**How to complete this task**.
Only the lines of the data below from the one with "clothes.data.materials.append(DENIM)" through the one with "# Buckles and" are wanted. Repeat them exactly.
□ □ □ □
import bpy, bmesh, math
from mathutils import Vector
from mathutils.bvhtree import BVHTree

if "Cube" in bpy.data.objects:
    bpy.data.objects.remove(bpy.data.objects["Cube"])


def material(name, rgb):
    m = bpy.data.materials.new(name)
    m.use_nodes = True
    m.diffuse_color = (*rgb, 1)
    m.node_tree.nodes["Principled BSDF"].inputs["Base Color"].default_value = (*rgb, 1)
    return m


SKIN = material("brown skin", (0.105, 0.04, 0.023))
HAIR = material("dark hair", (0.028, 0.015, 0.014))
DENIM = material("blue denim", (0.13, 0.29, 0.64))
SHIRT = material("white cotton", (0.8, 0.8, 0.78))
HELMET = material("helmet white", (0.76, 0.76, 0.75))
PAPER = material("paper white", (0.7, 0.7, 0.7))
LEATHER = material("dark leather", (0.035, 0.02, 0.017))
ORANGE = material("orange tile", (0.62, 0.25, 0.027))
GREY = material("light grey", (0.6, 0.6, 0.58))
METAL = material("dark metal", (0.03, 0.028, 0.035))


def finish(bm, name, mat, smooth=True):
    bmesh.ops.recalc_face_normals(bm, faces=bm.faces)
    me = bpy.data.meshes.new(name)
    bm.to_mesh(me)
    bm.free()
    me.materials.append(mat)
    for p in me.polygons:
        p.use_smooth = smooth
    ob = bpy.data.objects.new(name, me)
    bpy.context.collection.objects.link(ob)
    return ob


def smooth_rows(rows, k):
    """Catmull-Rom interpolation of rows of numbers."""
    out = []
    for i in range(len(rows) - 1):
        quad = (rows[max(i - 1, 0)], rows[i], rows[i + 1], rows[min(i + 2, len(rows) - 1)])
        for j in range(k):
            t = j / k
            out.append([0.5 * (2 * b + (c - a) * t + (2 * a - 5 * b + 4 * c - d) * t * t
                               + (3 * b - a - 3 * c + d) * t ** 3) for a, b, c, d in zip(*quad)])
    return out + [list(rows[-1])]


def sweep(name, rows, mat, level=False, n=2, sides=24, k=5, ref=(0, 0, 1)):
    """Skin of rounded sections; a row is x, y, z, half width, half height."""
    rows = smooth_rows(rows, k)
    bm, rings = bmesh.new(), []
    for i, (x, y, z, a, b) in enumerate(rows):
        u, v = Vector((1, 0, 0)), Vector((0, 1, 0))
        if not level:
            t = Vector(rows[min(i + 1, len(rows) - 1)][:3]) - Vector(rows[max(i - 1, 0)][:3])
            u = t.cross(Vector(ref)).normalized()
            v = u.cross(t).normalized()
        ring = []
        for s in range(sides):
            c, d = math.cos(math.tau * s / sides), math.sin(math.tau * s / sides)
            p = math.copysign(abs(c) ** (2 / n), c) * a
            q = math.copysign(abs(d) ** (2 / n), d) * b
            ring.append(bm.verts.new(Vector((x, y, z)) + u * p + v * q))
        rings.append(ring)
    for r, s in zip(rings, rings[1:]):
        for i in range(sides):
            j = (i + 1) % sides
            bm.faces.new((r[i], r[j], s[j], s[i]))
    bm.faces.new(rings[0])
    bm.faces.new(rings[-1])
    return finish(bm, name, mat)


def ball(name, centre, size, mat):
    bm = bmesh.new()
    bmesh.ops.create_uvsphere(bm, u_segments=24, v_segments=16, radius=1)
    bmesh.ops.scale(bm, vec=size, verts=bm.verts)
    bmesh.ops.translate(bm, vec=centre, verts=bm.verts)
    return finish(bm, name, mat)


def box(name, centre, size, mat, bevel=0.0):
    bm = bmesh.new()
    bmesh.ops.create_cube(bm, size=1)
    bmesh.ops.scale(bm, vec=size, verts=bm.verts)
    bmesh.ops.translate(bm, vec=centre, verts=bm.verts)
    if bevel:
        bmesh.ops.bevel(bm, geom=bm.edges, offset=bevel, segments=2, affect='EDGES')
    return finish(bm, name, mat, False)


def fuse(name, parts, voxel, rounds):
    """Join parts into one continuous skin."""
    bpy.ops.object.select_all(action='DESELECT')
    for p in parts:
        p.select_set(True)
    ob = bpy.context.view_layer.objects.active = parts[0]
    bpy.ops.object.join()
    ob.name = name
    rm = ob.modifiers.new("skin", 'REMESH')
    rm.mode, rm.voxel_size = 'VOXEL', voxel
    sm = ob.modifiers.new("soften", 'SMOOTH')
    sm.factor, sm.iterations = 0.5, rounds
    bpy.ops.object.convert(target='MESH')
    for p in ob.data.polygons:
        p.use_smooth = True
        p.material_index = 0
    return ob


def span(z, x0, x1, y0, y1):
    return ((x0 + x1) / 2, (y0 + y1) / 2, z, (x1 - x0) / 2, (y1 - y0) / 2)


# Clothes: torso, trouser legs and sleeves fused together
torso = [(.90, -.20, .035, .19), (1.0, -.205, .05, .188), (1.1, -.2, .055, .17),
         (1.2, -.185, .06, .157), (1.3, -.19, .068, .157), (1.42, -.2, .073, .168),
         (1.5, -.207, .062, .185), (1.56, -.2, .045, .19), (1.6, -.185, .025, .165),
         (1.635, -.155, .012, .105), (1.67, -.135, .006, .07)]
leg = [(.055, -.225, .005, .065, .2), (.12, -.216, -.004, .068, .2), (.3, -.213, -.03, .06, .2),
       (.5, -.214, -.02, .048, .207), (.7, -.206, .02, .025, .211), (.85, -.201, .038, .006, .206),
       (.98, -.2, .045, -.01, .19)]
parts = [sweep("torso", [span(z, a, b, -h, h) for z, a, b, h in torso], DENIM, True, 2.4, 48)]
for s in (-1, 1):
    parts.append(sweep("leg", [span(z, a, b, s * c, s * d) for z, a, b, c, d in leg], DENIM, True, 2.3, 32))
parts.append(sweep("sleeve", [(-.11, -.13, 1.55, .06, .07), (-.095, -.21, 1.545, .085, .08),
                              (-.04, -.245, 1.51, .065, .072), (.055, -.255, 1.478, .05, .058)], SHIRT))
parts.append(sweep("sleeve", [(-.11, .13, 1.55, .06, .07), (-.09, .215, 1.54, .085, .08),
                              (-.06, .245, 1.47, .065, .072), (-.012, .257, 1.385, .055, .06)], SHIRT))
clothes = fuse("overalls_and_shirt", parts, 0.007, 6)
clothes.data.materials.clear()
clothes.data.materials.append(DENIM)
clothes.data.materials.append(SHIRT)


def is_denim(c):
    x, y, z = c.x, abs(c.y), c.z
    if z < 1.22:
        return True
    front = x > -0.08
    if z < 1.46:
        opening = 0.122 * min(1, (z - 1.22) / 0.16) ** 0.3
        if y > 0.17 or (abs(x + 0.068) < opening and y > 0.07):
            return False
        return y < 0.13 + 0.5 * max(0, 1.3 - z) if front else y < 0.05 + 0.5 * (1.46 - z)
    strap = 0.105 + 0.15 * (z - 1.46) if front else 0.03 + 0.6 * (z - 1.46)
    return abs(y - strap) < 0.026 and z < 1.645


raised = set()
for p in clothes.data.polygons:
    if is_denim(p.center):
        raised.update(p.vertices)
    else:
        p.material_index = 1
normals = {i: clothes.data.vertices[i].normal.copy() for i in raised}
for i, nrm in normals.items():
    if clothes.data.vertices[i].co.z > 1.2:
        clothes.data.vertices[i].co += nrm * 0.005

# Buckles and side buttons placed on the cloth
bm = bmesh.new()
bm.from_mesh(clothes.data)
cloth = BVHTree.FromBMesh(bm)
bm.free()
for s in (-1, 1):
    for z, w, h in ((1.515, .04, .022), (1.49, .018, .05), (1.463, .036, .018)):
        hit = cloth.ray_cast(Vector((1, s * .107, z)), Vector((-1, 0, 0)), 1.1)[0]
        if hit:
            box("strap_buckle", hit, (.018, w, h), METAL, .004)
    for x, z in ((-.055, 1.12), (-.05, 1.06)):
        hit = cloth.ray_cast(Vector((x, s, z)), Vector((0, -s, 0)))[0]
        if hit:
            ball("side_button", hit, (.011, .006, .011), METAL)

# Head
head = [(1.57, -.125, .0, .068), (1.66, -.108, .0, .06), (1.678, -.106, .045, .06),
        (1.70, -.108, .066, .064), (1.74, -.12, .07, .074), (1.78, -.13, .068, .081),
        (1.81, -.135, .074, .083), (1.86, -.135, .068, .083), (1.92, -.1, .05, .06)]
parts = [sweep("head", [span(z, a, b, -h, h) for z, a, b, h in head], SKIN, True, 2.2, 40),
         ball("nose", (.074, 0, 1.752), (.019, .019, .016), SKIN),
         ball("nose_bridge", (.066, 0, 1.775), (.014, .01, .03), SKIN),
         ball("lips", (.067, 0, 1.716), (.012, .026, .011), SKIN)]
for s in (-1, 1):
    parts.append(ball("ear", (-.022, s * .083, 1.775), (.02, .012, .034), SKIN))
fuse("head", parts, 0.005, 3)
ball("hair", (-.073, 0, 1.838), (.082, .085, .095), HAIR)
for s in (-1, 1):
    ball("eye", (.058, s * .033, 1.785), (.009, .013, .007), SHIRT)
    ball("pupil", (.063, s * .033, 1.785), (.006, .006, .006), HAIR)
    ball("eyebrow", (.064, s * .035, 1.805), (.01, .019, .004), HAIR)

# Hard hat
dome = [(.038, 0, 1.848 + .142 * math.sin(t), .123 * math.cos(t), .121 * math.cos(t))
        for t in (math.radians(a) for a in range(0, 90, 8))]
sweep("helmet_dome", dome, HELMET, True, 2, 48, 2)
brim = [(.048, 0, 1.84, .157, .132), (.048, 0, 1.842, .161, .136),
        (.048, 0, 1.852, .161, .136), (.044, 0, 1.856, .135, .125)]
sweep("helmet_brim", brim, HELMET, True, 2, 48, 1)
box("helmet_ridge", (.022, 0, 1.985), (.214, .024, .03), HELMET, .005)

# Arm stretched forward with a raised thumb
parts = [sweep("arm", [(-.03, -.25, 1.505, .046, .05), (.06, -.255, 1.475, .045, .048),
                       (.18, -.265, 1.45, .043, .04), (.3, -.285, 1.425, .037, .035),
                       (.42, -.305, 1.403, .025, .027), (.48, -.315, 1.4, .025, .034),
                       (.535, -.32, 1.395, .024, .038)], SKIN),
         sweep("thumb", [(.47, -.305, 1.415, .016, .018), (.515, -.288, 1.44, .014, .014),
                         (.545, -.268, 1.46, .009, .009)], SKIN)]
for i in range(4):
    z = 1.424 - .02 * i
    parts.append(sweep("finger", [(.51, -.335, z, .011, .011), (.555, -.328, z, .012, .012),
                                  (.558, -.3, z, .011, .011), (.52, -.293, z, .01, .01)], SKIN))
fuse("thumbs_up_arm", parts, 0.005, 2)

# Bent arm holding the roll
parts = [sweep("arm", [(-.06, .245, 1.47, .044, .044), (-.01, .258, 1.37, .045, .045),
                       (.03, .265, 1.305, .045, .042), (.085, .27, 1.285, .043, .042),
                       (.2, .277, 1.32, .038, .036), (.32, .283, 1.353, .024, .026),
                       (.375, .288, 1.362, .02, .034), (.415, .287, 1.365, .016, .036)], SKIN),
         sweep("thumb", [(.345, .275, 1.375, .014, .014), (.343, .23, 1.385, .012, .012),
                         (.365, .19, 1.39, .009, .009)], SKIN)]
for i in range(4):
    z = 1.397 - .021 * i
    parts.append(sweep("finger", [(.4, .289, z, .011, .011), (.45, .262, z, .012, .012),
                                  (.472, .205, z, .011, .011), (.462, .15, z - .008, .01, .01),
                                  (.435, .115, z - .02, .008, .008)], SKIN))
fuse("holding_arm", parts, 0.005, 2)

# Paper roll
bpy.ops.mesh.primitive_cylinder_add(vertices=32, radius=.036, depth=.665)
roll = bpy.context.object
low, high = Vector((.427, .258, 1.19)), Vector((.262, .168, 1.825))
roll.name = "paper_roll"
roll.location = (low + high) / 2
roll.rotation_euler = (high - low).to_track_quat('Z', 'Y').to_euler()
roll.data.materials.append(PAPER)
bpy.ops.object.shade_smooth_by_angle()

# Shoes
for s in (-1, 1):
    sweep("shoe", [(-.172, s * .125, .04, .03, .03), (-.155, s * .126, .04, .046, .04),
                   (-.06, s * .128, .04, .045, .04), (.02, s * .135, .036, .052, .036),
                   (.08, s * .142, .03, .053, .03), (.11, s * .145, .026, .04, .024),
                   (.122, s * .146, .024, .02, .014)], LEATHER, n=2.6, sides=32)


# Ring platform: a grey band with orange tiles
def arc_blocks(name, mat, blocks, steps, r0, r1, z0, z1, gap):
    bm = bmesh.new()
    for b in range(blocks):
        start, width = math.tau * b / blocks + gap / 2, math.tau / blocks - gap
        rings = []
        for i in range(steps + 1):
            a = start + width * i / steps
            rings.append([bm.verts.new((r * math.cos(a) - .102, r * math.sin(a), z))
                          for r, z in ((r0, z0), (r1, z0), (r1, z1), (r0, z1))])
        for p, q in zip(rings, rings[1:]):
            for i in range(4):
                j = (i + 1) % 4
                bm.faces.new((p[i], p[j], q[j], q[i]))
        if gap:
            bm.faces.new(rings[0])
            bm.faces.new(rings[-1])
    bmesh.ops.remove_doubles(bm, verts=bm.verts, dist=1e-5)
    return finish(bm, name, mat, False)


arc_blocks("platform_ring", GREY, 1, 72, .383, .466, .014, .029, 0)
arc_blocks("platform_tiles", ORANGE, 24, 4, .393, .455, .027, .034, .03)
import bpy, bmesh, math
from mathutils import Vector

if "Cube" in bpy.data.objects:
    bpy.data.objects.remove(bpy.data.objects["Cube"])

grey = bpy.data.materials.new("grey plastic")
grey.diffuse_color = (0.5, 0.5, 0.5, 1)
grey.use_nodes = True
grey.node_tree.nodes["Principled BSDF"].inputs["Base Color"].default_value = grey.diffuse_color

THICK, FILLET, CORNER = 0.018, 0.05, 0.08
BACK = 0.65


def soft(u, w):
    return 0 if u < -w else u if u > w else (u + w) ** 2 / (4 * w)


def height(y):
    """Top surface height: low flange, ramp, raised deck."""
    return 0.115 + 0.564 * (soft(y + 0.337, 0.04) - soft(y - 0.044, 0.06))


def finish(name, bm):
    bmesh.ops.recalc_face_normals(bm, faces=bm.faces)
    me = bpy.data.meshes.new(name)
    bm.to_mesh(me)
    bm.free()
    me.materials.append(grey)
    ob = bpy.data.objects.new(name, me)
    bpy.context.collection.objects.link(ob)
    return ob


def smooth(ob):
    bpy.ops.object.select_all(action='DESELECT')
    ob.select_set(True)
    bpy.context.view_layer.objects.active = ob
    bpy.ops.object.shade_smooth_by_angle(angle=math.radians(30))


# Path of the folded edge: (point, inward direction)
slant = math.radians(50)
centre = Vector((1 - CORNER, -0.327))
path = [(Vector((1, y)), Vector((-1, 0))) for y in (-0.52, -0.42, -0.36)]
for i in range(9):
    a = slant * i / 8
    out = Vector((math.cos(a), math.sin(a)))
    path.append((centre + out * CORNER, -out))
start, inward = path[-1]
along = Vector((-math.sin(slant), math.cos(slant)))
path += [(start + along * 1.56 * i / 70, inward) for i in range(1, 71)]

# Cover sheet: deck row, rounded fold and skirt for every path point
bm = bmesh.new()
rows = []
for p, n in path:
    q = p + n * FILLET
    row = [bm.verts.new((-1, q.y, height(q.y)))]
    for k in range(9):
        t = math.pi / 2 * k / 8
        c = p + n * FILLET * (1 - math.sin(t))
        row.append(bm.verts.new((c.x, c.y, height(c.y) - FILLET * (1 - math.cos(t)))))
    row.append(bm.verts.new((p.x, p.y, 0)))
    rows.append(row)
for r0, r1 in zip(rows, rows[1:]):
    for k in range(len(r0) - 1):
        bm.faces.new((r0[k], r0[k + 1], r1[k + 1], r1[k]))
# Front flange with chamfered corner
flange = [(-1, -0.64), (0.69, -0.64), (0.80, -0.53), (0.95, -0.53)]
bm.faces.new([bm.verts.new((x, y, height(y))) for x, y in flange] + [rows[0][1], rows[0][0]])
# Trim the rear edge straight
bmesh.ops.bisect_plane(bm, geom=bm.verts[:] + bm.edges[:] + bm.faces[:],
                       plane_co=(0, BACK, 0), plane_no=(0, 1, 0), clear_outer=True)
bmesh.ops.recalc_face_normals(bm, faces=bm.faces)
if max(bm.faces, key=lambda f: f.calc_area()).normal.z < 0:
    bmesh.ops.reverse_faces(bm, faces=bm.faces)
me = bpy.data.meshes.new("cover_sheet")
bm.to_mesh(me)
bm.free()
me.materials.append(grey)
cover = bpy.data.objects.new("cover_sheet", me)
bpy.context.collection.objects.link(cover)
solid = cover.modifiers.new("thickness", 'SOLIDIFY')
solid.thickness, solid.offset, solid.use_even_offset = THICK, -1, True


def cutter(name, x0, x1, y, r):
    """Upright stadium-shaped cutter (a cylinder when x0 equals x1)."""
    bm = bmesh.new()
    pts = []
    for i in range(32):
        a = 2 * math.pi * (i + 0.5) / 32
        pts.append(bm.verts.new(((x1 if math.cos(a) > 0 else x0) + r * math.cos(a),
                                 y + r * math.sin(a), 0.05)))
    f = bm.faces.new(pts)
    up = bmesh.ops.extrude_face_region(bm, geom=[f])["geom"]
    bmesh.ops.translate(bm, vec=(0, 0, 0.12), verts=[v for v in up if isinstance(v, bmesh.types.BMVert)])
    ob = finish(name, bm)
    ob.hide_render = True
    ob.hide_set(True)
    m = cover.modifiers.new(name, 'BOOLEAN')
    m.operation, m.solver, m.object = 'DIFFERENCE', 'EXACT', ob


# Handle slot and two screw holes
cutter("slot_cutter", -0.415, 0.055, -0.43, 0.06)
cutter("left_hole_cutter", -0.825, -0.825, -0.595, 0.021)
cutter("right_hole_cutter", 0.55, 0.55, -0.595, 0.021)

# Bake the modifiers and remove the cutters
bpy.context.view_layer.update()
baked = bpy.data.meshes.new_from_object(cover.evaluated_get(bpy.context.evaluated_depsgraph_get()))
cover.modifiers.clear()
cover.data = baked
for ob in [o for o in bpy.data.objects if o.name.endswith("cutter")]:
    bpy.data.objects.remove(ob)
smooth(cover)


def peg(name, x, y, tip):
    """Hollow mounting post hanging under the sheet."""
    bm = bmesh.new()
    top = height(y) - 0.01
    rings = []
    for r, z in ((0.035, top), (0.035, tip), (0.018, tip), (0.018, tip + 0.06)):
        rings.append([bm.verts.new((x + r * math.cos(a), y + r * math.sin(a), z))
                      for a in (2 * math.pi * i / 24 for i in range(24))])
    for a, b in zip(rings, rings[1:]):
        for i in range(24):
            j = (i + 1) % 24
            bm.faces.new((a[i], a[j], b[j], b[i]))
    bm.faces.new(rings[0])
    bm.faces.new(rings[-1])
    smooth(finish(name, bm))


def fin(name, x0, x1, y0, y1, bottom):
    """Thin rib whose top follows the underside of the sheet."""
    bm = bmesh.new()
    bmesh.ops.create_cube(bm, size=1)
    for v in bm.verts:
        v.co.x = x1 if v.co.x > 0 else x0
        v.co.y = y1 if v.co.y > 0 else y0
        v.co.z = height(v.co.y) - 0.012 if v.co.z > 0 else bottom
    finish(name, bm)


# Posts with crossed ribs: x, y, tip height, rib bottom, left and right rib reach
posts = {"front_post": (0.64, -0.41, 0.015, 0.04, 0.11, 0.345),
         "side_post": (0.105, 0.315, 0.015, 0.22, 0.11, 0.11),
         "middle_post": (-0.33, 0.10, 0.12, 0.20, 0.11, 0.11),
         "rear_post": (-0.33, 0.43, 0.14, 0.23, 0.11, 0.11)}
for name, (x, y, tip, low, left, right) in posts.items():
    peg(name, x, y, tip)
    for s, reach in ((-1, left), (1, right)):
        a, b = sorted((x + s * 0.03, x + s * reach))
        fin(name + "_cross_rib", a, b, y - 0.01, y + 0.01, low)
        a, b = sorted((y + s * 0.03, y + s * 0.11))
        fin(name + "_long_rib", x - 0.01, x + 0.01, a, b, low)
□ □ □ □
**Your response**.
clothes.data.materials.append(DENIM)
clothes.data.materials.append(SHIRT)


def is_denim(c):
    x, y, z = c.x, abs(c.y), c.z
    if z < 1.22:
        return True
    front = x > -0.08
    if z < 1.46:
        opening = 0.122 * min(1, (z - 1.22) / 0.16) ** 0.3
        if y > 0.17 or (abs(x + 0.068) < opening and y > 0.07):
            return False
        return y < 0.13 + 0.5 * max(0, 1.3 - z) if front else y < 0.05 + 0.5 * (1.46 - z)
    strap = 0.105 + 0.15 * (z - 1.46) if front else 0.03 + 0.6 * (z - 1.46)
    return abs(y - strap) < 0.026 and z < 1.645


raised = set()
for p in clothes.data.polygons:
    if is_denim(p.center):
        raised.update(p.vertices)
    else:
        p.material_index = 1
normals = {i: clothes.data.vertices[i].normal.copy() for i in raised}
for i, nrm in normals.items():
    if clothes.data.vertices[i].co.z > 1.2:
        clothes.data.vertices[i].co += nrm * 0.005

# Buckles and side buttons placed on the cloth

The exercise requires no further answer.